═════ STUDY MATERIAL
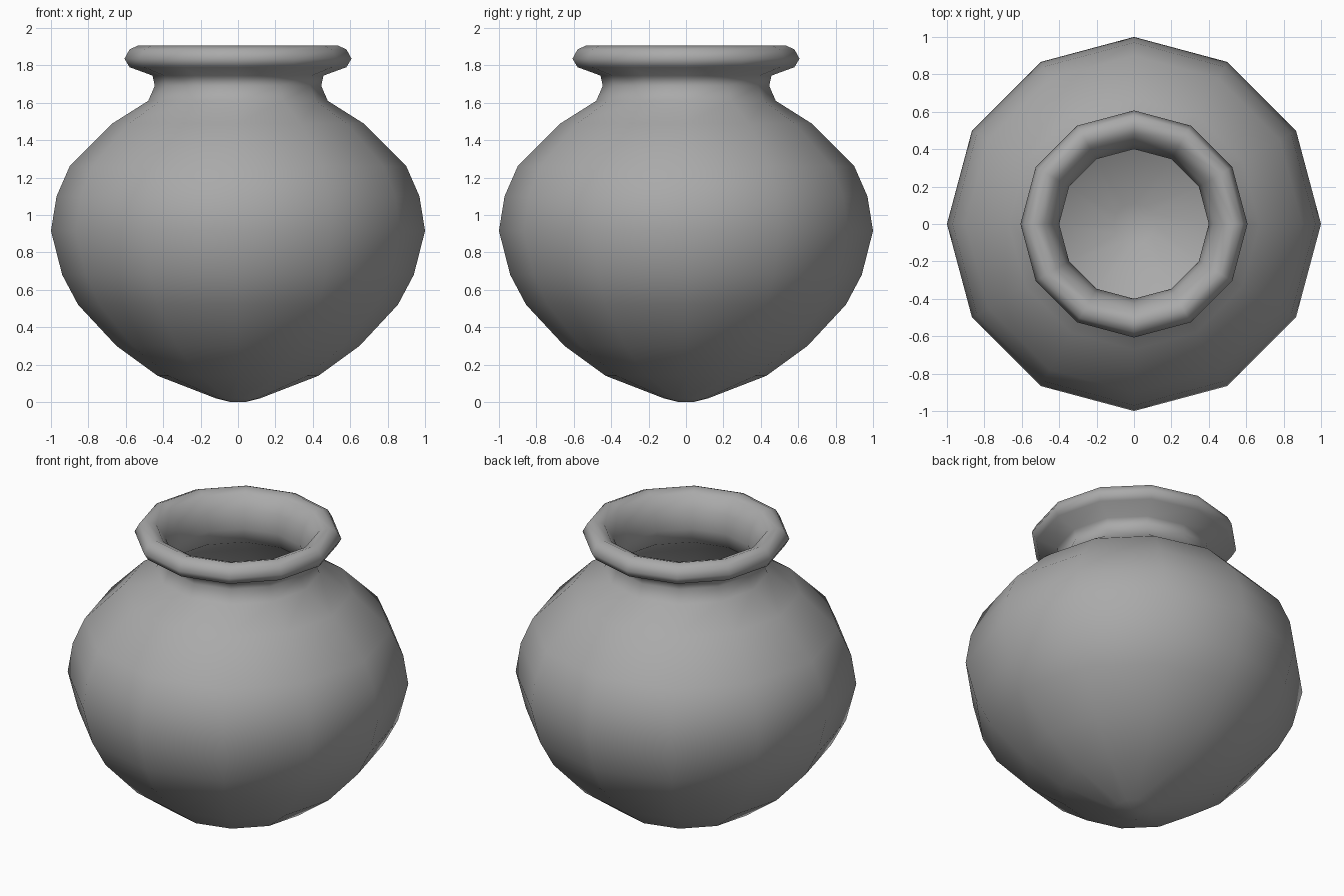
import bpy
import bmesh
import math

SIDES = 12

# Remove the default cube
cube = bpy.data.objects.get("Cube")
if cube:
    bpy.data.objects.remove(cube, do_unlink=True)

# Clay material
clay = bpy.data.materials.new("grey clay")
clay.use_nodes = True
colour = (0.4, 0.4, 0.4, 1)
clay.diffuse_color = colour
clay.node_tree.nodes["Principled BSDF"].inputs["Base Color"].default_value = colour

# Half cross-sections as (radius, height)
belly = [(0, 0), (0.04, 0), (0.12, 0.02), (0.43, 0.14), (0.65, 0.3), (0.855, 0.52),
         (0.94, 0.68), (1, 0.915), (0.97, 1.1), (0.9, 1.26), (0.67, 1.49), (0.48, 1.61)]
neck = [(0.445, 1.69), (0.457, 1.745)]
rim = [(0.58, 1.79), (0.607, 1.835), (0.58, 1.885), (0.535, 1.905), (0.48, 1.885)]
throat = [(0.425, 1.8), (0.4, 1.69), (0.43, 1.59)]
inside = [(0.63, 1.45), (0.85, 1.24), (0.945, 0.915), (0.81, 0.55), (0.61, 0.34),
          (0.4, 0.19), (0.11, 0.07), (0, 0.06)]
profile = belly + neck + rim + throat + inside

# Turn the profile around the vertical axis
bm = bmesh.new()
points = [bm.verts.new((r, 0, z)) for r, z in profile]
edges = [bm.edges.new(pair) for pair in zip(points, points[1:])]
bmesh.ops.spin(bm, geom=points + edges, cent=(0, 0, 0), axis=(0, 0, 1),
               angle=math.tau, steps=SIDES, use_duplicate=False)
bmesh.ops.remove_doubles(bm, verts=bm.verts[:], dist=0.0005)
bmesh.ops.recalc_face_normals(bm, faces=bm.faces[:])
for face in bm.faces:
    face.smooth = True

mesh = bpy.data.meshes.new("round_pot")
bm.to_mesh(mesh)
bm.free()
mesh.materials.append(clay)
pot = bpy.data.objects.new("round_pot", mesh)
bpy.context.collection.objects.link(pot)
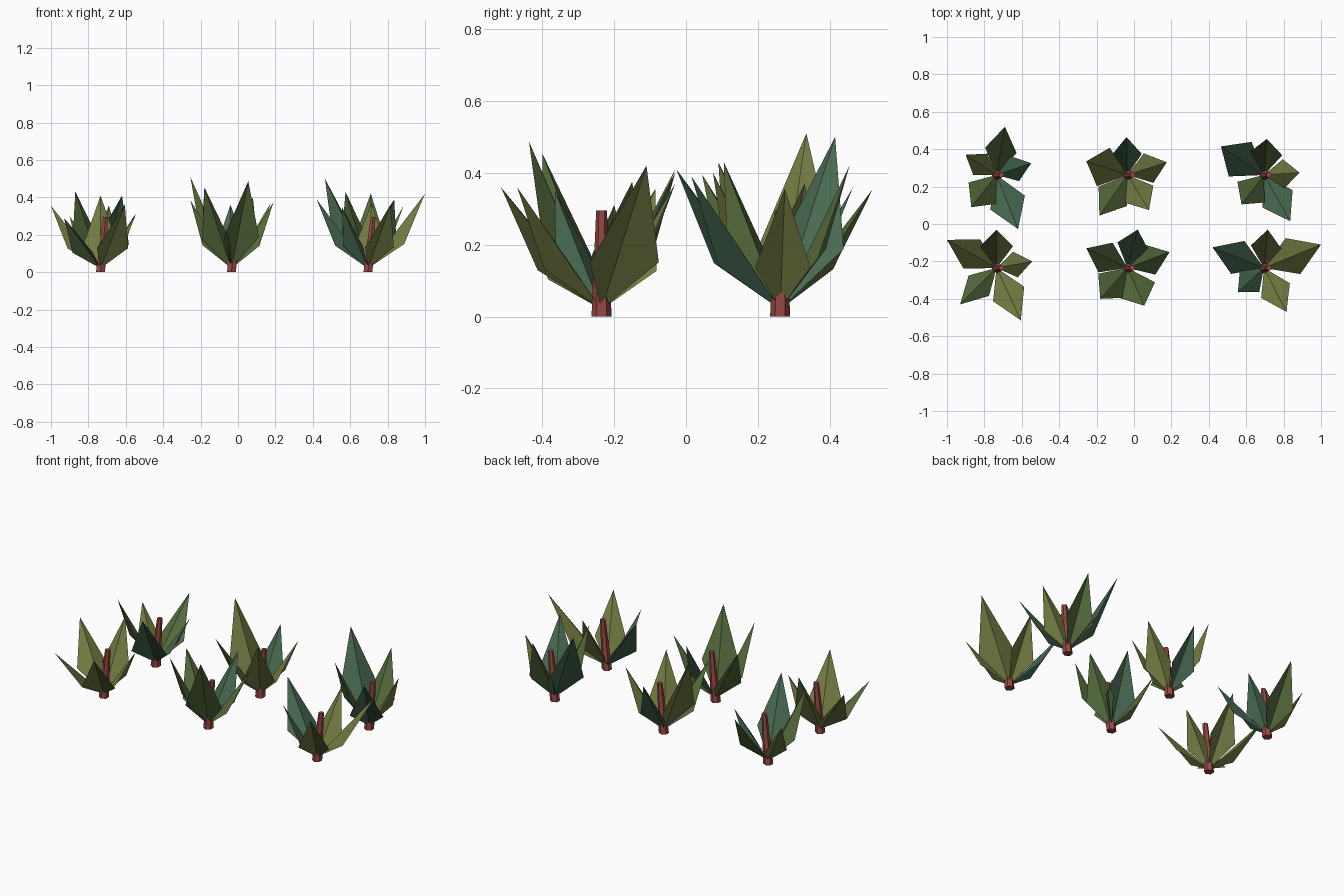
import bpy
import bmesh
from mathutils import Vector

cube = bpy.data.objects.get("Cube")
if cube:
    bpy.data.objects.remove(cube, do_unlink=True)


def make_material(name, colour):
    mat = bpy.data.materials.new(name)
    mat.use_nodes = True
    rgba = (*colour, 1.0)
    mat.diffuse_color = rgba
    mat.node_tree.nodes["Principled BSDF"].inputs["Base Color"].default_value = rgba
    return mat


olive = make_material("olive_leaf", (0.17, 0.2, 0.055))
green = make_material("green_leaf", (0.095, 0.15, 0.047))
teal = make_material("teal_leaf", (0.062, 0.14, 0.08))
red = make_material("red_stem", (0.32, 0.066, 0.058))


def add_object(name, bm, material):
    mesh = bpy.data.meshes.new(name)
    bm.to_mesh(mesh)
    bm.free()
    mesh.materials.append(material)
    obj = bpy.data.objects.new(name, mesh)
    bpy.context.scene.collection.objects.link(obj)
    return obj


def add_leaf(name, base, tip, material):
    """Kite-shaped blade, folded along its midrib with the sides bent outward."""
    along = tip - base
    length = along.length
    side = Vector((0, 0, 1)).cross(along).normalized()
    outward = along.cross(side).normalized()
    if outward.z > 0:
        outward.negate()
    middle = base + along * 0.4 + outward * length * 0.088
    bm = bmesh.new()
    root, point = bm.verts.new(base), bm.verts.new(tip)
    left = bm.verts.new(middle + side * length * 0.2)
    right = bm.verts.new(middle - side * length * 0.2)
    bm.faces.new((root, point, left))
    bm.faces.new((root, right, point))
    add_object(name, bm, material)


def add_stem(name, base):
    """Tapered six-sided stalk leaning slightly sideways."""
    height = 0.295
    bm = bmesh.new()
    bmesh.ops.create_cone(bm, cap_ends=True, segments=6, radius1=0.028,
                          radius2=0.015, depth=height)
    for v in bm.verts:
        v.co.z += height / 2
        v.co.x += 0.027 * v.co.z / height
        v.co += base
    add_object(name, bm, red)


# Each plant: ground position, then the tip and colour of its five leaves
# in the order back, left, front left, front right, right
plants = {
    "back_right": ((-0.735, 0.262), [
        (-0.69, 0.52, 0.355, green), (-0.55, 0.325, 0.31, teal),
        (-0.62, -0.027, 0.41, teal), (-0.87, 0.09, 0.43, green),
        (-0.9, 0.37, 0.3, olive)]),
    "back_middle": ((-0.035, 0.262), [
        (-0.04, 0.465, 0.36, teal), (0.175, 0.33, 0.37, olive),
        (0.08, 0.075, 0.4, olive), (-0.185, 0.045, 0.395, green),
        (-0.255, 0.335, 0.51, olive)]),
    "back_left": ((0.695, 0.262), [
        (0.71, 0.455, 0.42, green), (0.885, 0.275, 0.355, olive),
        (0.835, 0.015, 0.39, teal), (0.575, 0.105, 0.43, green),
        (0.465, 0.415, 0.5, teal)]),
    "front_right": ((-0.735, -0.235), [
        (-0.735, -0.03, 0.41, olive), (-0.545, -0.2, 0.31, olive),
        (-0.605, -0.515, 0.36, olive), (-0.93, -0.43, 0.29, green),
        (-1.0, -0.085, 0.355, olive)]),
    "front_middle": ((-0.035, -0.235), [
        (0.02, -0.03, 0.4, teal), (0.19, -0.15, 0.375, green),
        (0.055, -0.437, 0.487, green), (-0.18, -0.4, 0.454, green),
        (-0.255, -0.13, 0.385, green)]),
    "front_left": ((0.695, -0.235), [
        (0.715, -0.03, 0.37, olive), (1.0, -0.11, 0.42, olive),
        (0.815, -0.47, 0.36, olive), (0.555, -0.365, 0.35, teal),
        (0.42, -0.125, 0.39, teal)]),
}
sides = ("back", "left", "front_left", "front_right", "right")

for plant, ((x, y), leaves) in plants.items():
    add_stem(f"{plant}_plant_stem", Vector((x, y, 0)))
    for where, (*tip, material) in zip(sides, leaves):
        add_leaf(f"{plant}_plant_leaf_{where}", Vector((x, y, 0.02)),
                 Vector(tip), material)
══════════
WHAT THE TASK ASKS
In the data above, start at the line that has "colour = (0.4, 0.4, 0.4, 1)", stop after the line that has "angle=math.tau, steps=SIDES, use_duplicate=False)", and print every line in between exactly as it stands.

OUTPUT FOR THIS TASK
colour = (0.4, 0.4, 0.4, 1)
clay.diffuse_color = colour
clay.node_tree.nodes["Principled BSDF"].inputs["Base Color"].default_value = colour

# Half cross-sections as (radius, height)
belly = [(0, 0), (0.04, 0), (0.12, 0.02), (0.43, 0.14), (0.65, 0.3), (0.855, 0.52),
         (0.94, 0.68), (1, 0.915), (0.97, 1.1), (0.9, 1.26), (0.67, 1.49), (0.48, 1.61)]
neck = [(0.445, 1.69), (0.457, 1.745)]
rim = [(0.58, 1.79), (0.607, 1.835), (0.58, 1.885), (0.535, 1.905), (0.48, 1.885)]
throat = [(0.425, 1.8), (0.4, 1.69), (0.43, 1.59)]
inside = [(0.63, 1.45), (0.85, 1.24), (0.945, 0.915), (0.81, 0.55), (0.61, 0.34),
          (0.4, 0.19), (0.11, 0.07), (0, 0.06)]
profile = belly + neck + rim + throat + inside

# Turn the profile around the vertical axis
bm = bmesh.new()
points = [bm.verts.new((r, 0, z)) for r, z in profile]
edges = [bm.edges.new(pair) for pair in zip(points, points[1:])]
bmesh.ops.spin(bm, geom=points + edges, cent=(0, 0, 0), axis=(0, 0, 1),
               angle=math.tau, steps=SIDES, use_duplicate=False)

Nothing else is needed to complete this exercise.